Dr. Fowler and Dr. Wiley argue that the state has a legitimate interest in ensuring the availability of emergency medical care to its citizens. Because the medical malpractice crisis was interfering with the overall delivery of health-care services and because there were additional issues unique to emergency medical services, the legislature could appropriately address these concerns by lowering the standard of care for emergency medical services. Teressa responds that physicians' concerns of unfair liability for providing emergency services is best addressed through jury instructions limiting any comparison of the defendant's conduct to a physician in the same or similar circumstance.
Determining whether a medical malpractice crisis exists and, if so, the best method for addressing it, are ultimately legislative concerns. There is admittedly no perfect solution. The legislature's decision to lower the standard of care shifts some of the risk from the provider to the patient. In individual cases, that could arguably lead to inequitable results. However, “[t]he problems of government are practical ones and may justify, if they do not require, rough accommodations.” Heller v. Doe, 509 U.S. 312, 321, 113 S.Ct. 2637, 125 L.Ed.2d 257 (1993). The legislature could rationally decide that Section 74.153 would help protect physicians from rising malpractice premiums and would make it easier for hospitals to recruit on-call physicians. The legislature could also rationally determine that the advantage of increased availability of emergency care statewide would offset its detrimental impact in individual cases. Because Section 74.153 is rationally related to a legitimate governmental purpose, it is constitutional. Teressa's issue is overruled.
The judgment of the trial court is affirmed.
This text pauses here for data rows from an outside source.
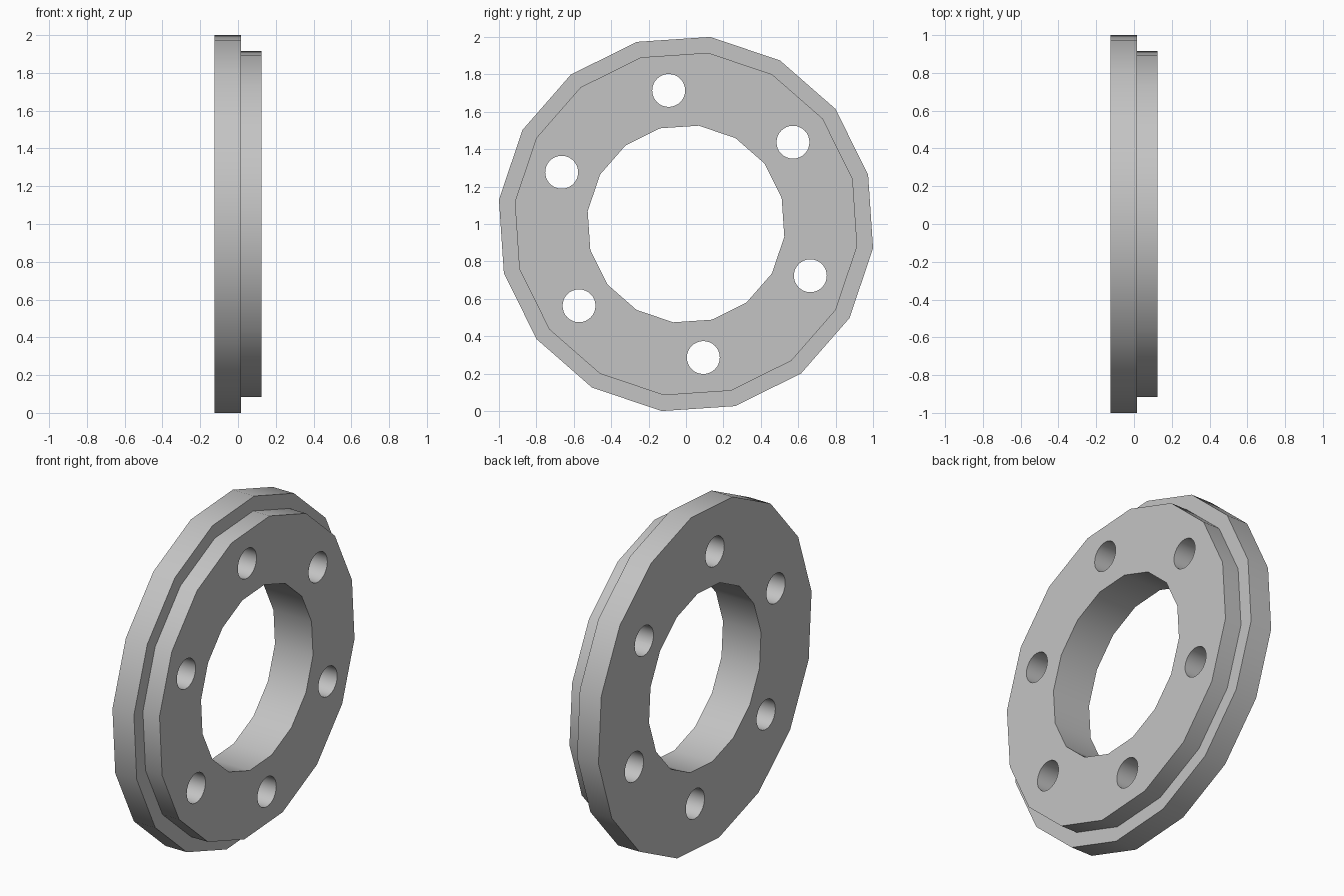
import bpy
import bmesh
from math import cos, sin, radians
from mathutils import Matrix, Vector

default = bpy.data.objects.get("Cube")
if default:
    bpy.data.objects.remove(default, do_unlink=True)

SIDES = 16
TURN = radians(15.1)          # angle of the first rim corner
OUTER, STEP, BORE = 1.0085, 0.923, 0.53
BACK, SHOULDER, FRONT = -0.125, 0.016, 0.125
CENTRE = Vector((0, 0, 1))

steel = bpy.data.materials.new("plain grey")
steel.use_nodes = True
grey = (0.55, 0.55, 0.55, 1)
steel.diffuse_color = grey
steel.node_tree.nodes["Principled BSDF"].inputs["Base Color"].default_value = grey


def make_object(name, bm):
    bmesh.ops.recalc_face_normals(bm, faces=bm.faces)
    mesh = bpy.data.meshes.new(name)
    bm.to_mesh(mesh)
    bm.free()
    mesh.materials.append(steel)
    obj = bpy.data.objects.new(name, mesh)
    bpy.context.collection.objects.link(obj)
    return obj


# Stepped ring: a closed profile swept around the x axis
profile = [(BACK, BORE), (BACK, OUTER), (SHOULDER, OUTER),
           (SHOULDER, STEP), (FRONT, STEP), (FRONT, BORE)]
bm = bmesh.new()
loops = []
for x, r in profile:
    angles = [TURN + radians(360 * i / SIDES) for i in range(SIDES)]
    loops.append([bm.verts.new(CENTRE + Vector((x, r * cos(a), r * sin(a)))) for a in angles])
for k, loop in enumerate(loops):
    following = loops[(k + 1) % len(loops)]
    for i in range(SIDES):
        j = (i + 1) % SIDES
        bm.faces.new((loop[i], loop[j], following[j], following[i]))
ring = make_object("flange_ring", bm)

# Six bolt holes drilled through
bm = bmesh.new()
for k in range(6):
    a = radians(37.4 + 60 * k)
    place = Matrix.Translation(CENTRE + Vector((0, 0.72 * cos(a), 0.72 * sin(a))))
    bmesh.ops.create_cone(bm, cap_ends=True, segments=32, radius1=0.088, radius2=0.088,
                          depth=1, matrix=place @ Matrix.Rotation(radians(90), 4, "Y"))
drills = make_object("bolt_hole_cutter", bm)
drills.hide_render = True

cut = ring.modifiers.new("bolt holes", "BOOLEAN")
cut.operation = "DIFFERENCE"
cut.solver = "EXACT"
cut.object = drills
bpy.ops.object.select_all(action="DESELECT")
ring.select_set(True)
bpy.context.view_layer.objects.active = ring
bpy.ops.object.modifier_apply(modifier=cut.name)
bpy.data.objects.remove(drills, do_unlink=True)

# Soft rim facets, crisp face edges
bpy.ops.object.shade_smooth_by_angle(angle=radians(30))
1. This statute provides:In a suit involving a health care liability claim against a physician or health care provider for injury to or death of a patient arising out of the provision of emergency medical care in a hospital emergency department or obstetrical unit or in a surgical suite immediately following the evaluation or treatment of a patient in a hospital emergency department, the claimant bringing the suit may prove that the treatment or lack of treatment by the physician or health care provider departed from accepted standards of medical care or health care only if the claimant shows by a preponderance of the evidence that the physician or health care provider, with wilful and wanton negligence, deviated from the degree of care and skill that is reasonably expected of an ordinarily prudent physician or health care provider in the same or similar circumstances.
2. Article I, § 3 reads:All free men, when they form a social compact, have equal rights, and no man, or set of men, is entitled to exclusive separate public emoluments, or privileges, but in consideration of public service.
3. Acts 2003, 78th Leg., ch. 204, effective September 1, 2003.
RICK STRANGE, Justice.